The sole beta build of Ubuntu 14.04 LTS has been made available to download, and comes packed with a whole heap of improvements to the Unity desktop.
Arriving ahead of its April 17 street date, the beta gives users an advance peek of what’s on the way, and developers some much needed last-minute feedback.
But what’s it like?
Pays To Have Trust in the Trusty Tahr
‘The last few releases of Ubuntu may have been boring — but this one is anything but.’
The last few releases of Ubuntu have been, to put it bluntly, boring. Sure, each has seen iterative improvements upon the last, and the usual glut of ‘under the hood fixes’ and app updates have made them worthy updates (though far from compelling). But when it comes to features there have been few to get fanatical about.

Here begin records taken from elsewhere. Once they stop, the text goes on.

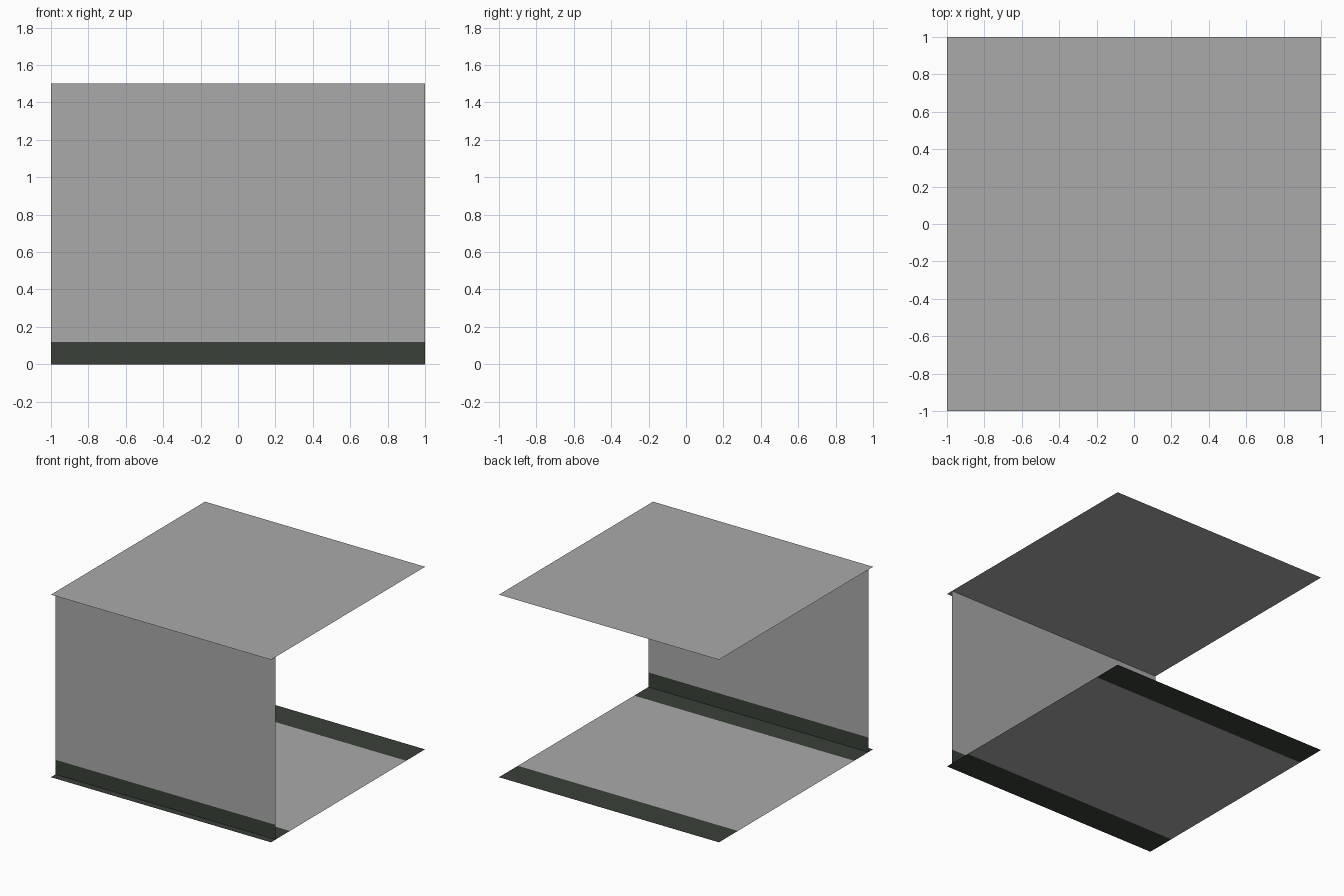
import bpy
from mathutils import Vector

if "Cube" in bpy.data.objects:
    bpy.data.objects.remove(bpy.data.objects["Cube"])


def material(name, rgb):
    m = bpy.data.materials.new(name)
    m.diffuse_color = (*rgb, 1.0)
    m.use_nodes = True
    m.node_tree.nodes["Principled BSDF"].inputs["Base Color"].default_value = m.diffuse_color
    return m


GREY = material("concrete grey", (0.40, 0.40, 0.40))
DARK = material("dark green grey", (0.041, 0.051, 0.041))


def banded_sheet(name, origin, across, direction, stops, dark_bands=()):
    """Flat sheet cut into bands at the given stops along a direction."""
    origin, across, direction = Vector(origin), Vector(across), Vector(direction)
    verts, faces = [], []
    for s in stops:
        p = origin + direction * s
        verts += [p - across, p + across]
    for i in range(len(stops) - 1):
        a = 2 * i
        faces.append((a, a + 1, a + 3, a + 2))
    mesh = bpy.data.meshes.new(name)
    mesh.from_pydata(verts, [], faces)
    mesh.materials.append(GREY)
    if dark_bands:
        mesh.materials.append(DARK)
    for i in dark_bands:
        mesh.polygons[i].material_index = 1
    obj = bpy.data.objects.new(name, mesh)
    bpy.context.collection.objects.link(obj)
    return obj


X, Y, Z = (1, 0, 0), (0, 1, 0), (0, 0, 1)

# Floor with a dark border along the front and back edges
banded_sheet("floor", (0, 0, 0), X, Y, (-1, -0.755, 0.755, 1), (0, 2))
# Ceiling
banded_sheet("ceiling", (0, 0, 1.5), X, Y, (-1, 1))
# Wall, set slightly behind the front edge, with a dark skirting band
banded_sheet("wall", (0, -0.94, 0), X, Z, (0, 0.12, 1.5), (0,))
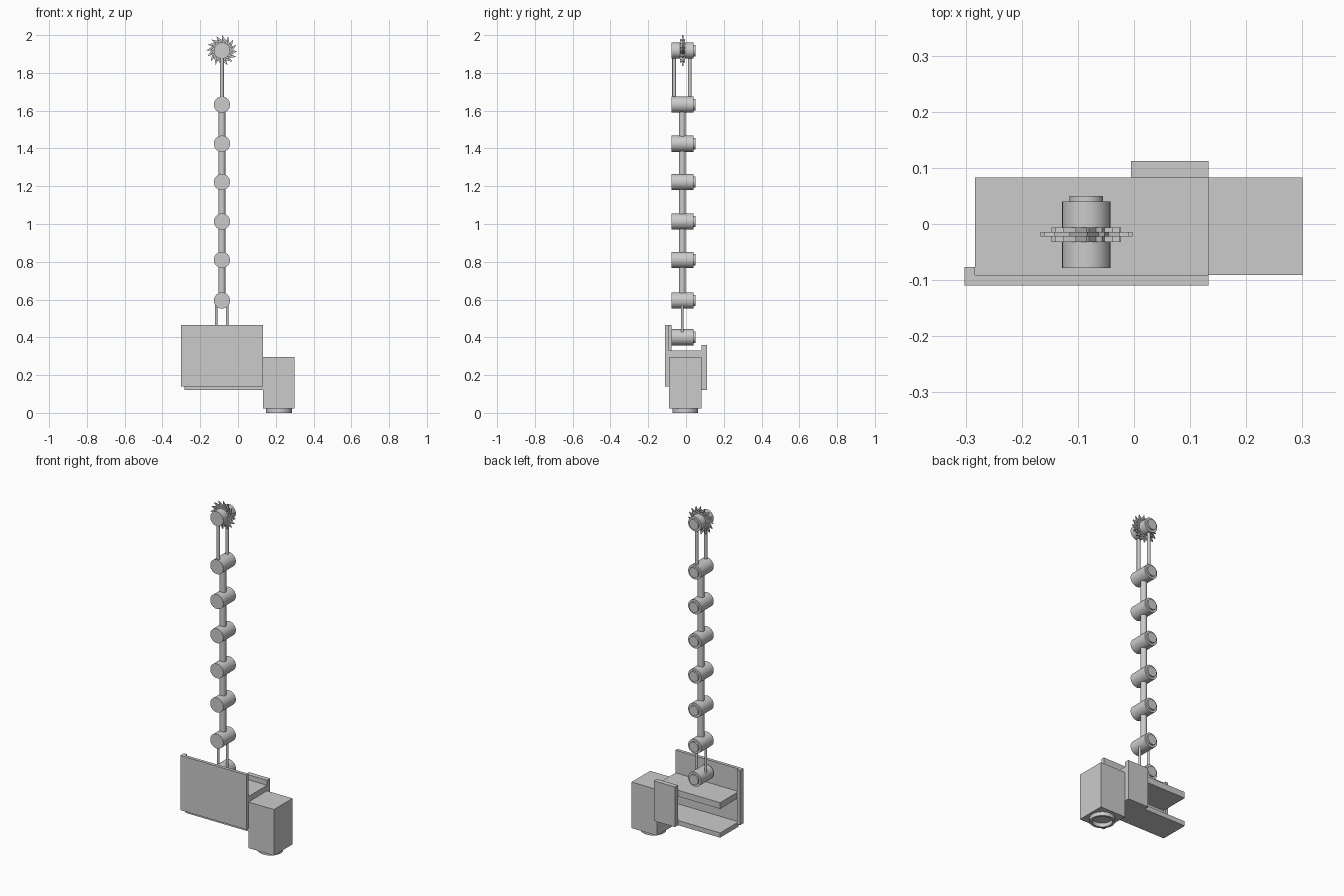
import bpy, bmesh, math
from mathutils import Matrix, Vector

if "Cube" in bpy.data.objects:
    bpy.data.objects.remove(bpy.data.objects["Cube"])

grey = bpy.data.materials.new("grey")
grey.diffuse_color = (0.6, 0.6, 0.6, 1)
grey.use_nodes = True
grey.node_tree.nodes["Principled BSDF"].inputs["Base Color"].default_value = grey.diffuse_color

AX, AY = -0.085, -0.02          # arm centre line


def finish(name, bm, smooth=False):
    bmesh.ops.recalc_face_normals(bm, faces=bm.faces[:])
    me = bpy.data.meshes.new(name)
    bm.to_mesh(me)
    bm.free()
    ob = bpy.data.objects.new(name, me)
    bpy.context.collection.objects.link(ob)
    me.materials.append(grey)
    if smooth:
        bpy.ops.object.select_all(action='DESELECT')
        ob.select_set(True)
        bpy.context.view_layer.objects.active = ob
        bpy.ops.object.shade_smooth_by_angle(angle=math.radians(35))
    return ob


def box(name, x0, x1, y0, y1, z0, z1):
    bm = bmesh.new()
    m = Matrix.Translation(((x0 + x1) / 2, (y0 + y1) / 2, (z0 + z1) / 2))
    m = m @ Matrix.Diagonal((x1 - x0, y1 - y0, z1 - z0, 1))
    bmesh.ops.create_cube(bm, size=1, matrix=m)
    return finish(name, bm)


def lathe(name, profile, origin, along_y=False, segs=32):
    """Spin (radius, height) points about z, or about y when along_y."""
    bm = bmesh.new()
    vs = [bm.verts.new((r, 0, h)) for r, h in profile]
    es = [bm.edges.new(p) for p in zip(vs, vs[1:])]
    bmesh.ops.spin(bm, geom=vs + es, cent=(0, 0, 0), axis=(0, 0, 1),
                   angle=2 * math.pi, steps=segs)
    bmesh.ops.remove_doubles(bm, verts=bm.verts[:], dist=1e-5)
    m = Matrix.Translation(origin)
    if along_y:
        m = m @ Matrix.Rotation(-math.pi / 2, 4, 'X')
    bm.transform(m)
    return finish(name, bm, True)


def rod(name, x, y, z0, z1, r):
    return lathe(name, [(0, z0), (r, z0), (r, z1), (0, z1)], (x, y, 0), segs=20)


def toothed(name, z, teeth, r_in, r_out, lean, y0, y1):
    """Sawtooth disc facing y, with tips leaning round the rim."""
    bm = bmesh.new()
    step = 2 * math.pi / teeth
    rim = []
    for i in range(teeth):
        for r, a in ((r_in, i * step), (r_out, (i + lean) * step)):
            rim.append(Vector((AX + r * math.cos(a), y0, z + r * math.sin(a))))
    front = [bm.verts.new(p) for p in rim]
    back = [bm.verts.new(p + Vector((0, y1 - y0, 0))) for p in rim]
    cf = bm.verts.new((AX, y0, z))
    cb = bm.verts.new((AX, y1, z))
    n = len(rim)
    for i in range(n):
        j = (i + 1) % n
        bm.faces.new((front[i], front[j], back[j], back[i]))
        bm.faces.new((cf, front[j], front[i]))
        bm.faces.new((cb, back[i], back[j]))
    return finish(name, bm)


# Joint drums with a raised end cap at the back
joints = [0.40, 0.595, 0.81, 1.013, 1.222, 1.425, 1.632, 1.918]
drum = [(0, -0.078), (0.043, -0.078), (0.043, 0.04),
        (0.03, 0.04), (0.03, 0.05), (0, 0.05)]
for i, z in enumerate(joints):
    lathe(f"joint_{i + 1}", drum, (AX, 0, z), along_y=True)

# Arm links
for side, x in (("left", -0.116), ("right", -0.057)):
    rod(f"lower_link_{side}", x, AY, joints[0], joints[1], 0.007)
for i in range(1, 6):
    rod(f"arm_link_{i}", AX, AY, joints[i], joints[i + 1], 0.018)
for side, y in (("front", -0.063), ("back", 0.02)):
    rod(f"upper_link_{side}", AX, y, joints[6], joints[7], 0.01)

# Cutting wheel at the top
toothed("saw_blade", joints[7], 16, 0.056, 0.082, 0.95, -0.022, -0.014)
toothed("saw_hub", joints[7], 16, 0.046, 0.062, 0.8, -0.032, -0.006)

# Base bracket
box("front_plate", -0.302, 0.133, -0.11, -0.091, 0.14, 0.465)
box("front_plate_lip", -0.302, -0.283, -0.091, -0.077, 0.14, 0.465)
box("upper_shelf", -0.283, 0.133, -0.091, 0.083, 0.293, 0.33)
box("lower_shelf", -0.283, 0.133, -0.091, 0.083, 0.122, 0.15)
box("back_plate", -0.005, 0.133, 0.083, 0.112, 0.122, 0.36)

# Side housing with a ring foot
box("housing", 0.133, 0.30, -0.091, 0.083, 0.023, 0.297)
lathe("foot_ring", [(0.068, 0.024), (0.068, 0), (0.054, 0), (0.054, 0.024),
                    (0.068, 0.024)], (0.217, -0.004, 0))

And with Ubuntu 14.04 being a Long Term Support release — which are hardly known for shaking things up — you may be expecting more of the same.
But you’d be wrong.
Honing & Polish
Most of you reading this will be well versed in Canonical’s mobile ambitions. Forwarding this goal has come at the expense of working on the desktop. With Canonical’s engineering and design teams commandeered for mobile, the desktop releases have felt a bit neglected.
To be clear: all of that work will eventually benefit the desktop. The long-term goal of a convergent Shangri-La won’t be reached quicker by expending energy on a desktop headed for the digital dustbin.
And so the “Trusty Tahr”, to give it its friendly codename, may look a lot like last October’s release of 13.10, and the 13.04 release before that. But it behaves like an entirely different beast altogether.
You can find out more for yourself by downloading a copy of the beta using the link below. Bear in mind it’s not officially stable (but unofficially it’s pretty much rock solid) so take it for a test drive before installing. Read on while you wait to find out more of what’s in store.
Application Menu Options
Locally integrated menu option should please many
For the first time since the introduction of Unity on the desktop Ubuntu is offering users a choice of where application menus appear.
By default menus continue to show in the top panel. But if you’d rather they were closer to the app they belong to you now only need to tick the Local Menus option located in System Settings > Appearance > Behaviour.
Don’t worry about them getting in the way of moving windows either — they’re really rather clever.